- **ASSIGNMENT**:
Scan the records below for the line containing "rot = (b - a).to_track_quat('Z', 'Y').to_matrix().to_4x4()" and the line containing "return (t, p[0], p[1])". Copy both, plus every line between, exactly.

++++ DATA PROVIDED ++++

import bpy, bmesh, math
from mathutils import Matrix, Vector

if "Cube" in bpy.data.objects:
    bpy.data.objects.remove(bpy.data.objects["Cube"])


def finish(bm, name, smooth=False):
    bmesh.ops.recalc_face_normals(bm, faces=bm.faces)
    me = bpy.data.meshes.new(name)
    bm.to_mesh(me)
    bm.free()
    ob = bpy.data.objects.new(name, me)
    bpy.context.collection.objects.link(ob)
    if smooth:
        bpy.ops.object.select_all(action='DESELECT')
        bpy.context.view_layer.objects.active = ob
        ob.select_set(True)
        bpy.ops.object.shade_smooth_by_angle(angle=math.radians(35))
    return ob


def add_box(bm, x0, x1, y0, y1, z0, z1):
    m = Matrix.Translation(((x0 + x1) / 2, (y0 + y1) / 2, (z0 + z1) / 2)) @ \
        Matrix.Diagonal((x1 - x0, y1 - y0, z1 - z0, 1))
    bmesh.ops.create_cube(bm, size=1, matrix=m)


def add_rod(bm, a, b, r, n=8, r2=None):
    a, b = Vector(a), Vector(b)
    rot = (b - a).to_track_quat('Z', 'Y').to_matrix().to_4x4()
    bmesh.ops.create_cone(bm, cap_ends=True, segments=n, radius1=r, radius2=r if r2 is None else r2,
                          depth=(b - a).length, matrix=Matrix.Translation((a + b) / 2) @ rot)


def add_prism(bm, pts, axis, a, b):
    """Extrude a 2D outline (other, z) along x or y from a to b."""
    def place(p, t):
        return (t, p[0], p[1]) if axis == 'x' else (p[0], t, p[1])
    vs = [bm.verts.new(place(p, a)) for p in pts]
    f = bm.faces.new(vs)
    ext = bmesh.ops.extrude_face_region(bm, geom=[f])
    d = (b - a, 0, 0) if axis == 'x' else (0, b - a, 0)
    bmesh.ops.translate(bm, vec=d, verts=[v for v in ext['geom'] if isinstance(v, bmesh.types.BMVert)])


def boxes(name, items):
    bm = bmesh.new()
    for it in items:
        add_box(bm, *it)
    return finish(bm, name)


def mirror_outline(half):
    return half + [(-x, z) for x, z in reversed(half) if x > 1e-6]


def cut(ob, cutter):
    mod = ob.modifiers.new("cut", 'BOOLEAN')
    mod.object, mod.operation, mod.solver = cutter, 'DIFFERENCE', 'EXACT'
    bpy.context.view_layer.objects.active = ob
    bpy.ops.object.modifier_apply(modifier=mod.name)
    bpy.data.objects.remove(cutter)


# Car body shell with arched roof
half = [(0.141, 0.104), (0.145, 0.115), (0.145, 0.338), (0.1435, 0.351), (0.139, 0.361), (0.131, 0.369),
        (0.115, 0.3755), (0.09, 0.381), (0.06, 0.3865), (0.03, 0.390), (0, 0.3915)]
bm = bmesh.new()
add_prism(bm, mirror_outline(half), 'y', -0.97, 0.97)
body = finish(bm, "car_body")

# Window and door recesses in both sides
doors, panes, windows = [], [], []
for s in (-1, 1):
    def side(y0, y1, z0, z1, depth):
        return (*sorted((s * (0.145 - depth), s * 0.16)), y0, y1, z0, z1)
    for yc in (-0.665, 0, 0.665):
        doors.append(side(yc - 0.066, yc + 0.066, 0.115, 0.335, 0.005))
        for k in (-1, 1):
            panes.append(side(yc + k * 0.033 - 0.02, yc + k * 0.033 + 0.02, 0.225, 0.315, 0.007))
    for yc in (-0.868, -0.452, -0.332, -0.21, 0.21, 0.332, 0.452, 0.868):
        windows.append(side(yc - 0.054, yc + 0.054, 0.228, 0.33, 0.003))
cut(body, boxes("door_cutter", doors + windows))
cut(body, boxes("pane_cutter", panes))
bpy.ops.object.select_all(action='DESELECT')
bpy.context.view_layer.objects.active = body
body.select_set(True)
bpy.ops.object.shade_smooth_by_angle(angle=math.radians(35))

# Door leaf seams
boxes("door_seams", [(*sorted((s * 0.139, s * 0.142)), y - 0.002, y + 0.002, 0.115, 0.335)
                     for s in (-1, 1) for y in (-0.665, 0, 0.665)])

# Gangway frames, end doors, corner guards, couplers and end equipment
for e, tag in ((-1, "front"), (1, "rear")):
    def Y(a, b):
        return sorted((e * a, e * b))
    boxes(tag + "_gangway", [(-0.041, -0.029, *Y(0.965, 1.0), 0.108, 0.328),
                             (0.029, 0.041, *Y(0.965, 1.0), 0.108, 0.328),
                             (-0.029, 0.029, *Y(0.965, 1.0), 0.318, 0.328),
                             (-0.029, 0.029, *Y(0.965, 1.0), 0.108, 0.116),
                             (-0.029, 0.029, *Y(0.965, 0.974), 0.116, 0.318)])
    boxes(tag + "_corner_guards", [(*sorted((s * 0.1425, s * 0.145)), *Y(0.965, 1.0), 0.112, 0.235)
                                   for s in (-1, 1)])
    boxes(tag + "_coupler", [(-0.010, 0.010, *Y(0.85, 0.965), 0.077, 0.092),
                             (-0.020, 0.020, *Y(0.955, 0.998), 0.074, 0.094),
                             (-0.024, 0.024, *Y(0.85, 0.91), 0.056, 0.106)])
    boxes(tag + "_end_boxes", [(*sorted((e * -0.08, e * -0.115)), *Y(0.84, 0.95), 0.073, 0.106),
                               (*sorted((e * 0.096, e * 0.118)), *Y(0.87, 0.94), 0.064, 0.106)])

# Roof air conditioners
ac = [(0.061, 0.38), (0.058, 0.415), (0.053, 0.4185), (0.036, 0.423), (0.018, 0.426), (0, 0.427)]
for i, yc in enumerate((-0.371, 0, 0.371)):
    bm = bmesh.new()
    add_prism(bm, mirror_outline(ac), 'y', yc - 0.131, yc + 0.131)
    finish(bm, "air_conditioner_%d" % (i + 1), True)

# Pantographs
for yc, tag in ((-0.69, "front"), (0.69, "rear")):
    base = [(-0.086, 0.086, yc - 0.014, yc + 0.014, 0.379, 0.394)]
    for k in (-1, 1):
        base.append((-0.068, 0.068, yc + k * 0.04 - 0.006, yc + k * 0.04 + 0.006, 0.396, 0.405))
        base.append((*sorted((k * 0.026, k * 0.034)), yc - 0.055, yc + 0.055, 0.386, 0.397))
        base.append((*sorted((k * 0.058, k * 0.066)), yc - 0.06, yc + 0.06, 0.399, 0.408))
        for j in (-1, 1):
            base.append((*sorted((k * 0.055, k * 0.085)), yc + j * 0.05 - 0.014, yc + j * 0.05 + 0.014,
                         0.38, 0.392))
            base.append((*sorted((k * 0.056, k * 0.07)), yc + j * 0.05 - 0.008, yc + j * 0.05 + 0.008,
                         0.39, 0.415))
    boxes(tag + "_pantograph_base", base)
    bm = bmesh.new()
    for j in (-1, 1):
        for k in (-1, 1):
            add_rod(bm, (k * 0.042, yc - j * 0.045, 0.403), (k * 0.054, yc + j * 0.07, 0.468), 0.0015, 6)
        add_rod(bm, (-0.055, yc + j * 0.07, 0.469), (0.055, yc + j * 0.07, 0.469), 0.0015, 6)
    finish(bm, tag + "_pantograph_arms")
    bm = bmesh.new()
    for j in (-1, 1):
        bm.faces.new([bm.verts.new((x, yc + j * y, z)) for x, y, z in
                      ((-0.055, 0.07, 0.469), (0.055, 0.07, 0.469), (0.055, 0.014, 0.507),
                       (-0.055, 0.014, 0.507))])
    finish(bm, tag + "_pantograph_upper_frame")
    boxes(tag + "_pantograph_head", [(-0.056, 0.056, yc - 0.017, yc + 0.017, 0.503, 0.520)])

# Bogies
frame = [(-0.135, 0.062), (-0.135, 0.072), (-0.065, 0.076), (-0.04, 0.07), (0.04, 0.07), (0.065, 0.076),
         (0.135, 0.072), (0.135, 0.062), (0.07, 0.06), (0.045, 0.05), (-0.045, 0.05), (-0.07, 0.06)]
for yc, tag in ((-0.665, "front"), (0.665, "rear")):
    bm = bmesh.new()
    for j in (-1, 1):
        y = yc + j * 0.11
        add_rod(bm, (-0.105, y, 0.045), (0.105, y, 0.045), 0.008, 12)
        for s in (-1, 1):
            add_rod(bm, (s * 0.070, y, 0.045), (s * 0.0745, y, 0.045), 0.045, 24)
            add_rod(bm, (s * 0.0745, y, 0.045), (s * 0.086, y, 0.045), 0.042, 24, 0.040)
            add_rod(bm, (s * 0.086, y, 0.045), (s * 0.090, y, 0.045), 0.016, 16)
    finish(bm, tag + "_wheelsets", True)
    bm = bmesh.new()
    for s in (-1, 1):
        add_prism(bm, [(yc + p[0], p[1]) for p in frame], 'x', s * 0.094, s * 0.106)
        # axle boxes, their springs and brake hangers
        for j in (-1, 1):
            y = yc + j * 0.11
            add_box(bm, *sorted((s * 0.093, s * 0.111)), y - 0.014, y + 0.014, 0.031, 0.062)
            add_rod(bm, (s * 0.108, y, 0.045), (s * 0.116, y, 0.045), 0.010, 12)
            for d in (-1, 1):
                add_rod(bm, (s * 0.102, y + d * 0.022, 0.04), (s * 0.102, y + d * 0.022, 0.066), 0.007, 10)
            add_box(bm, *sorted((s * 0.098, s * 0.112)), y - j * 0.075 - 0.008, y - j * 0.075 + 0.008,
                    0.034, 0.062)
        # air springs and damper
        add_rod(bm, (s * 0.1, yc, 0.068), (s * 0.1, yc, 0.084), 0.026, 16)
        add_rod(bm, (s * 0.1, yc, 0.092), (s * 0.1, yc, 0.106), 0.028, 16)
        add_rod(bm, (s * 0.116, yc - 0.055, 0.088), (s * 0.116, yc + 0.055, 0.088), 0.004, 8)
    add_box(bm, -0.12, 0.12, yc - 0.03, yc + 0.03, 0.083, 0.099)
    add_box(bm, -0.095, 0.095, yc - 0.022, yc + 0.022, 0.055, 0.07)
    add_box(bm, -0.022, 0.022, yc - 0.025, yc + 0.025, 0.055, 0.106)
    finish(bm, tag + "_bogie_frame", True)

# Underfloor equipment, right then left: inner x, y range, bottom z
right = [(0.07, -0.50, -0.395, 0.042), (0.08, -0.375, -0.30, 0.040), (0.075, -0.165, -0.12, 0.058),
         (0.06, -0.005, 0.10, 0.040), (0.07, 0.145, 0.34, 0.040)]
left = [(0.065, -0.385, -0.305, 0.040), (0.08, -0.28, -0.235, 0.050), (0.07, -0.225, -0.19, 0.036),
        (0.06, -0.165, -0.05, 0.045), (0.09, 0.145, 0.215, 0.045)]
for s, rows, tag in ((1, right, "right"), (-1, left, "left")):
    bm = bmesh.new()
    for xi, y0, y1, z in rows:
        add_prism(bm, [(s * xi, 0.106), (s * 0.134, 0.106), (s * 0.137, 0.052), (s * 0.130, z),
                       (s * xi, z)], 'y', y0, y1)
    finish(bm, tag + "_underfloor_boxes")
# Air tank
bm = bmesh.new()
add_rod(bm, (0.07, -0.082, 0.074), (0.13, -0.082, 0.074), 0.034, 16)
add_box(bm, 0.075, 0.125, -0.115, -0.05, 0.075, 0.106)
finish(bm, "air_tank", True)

++++

- **RESULT OF THIS EXERCISE**:
    rot = (b - a).to_track_quat('Z', 'Y').to_matrix().to_4x4()
    bmesh.ops.create_cone(bm, cap_ends=True, segments=n, radius1=r, radius2=r if r2 is None else r2,
                          depth=(b - a).length, matrix=Matrix.Translation((a + b) / 2) @ rot)


def add_prism(bm, pts, axis, a, b):
    """Extrude a 2D outline (other, z) along x or y from a to b."""
    def place(p, t):
        return (t, p[0], p[1]) if axis == 'x' else (p[0], t, p[1])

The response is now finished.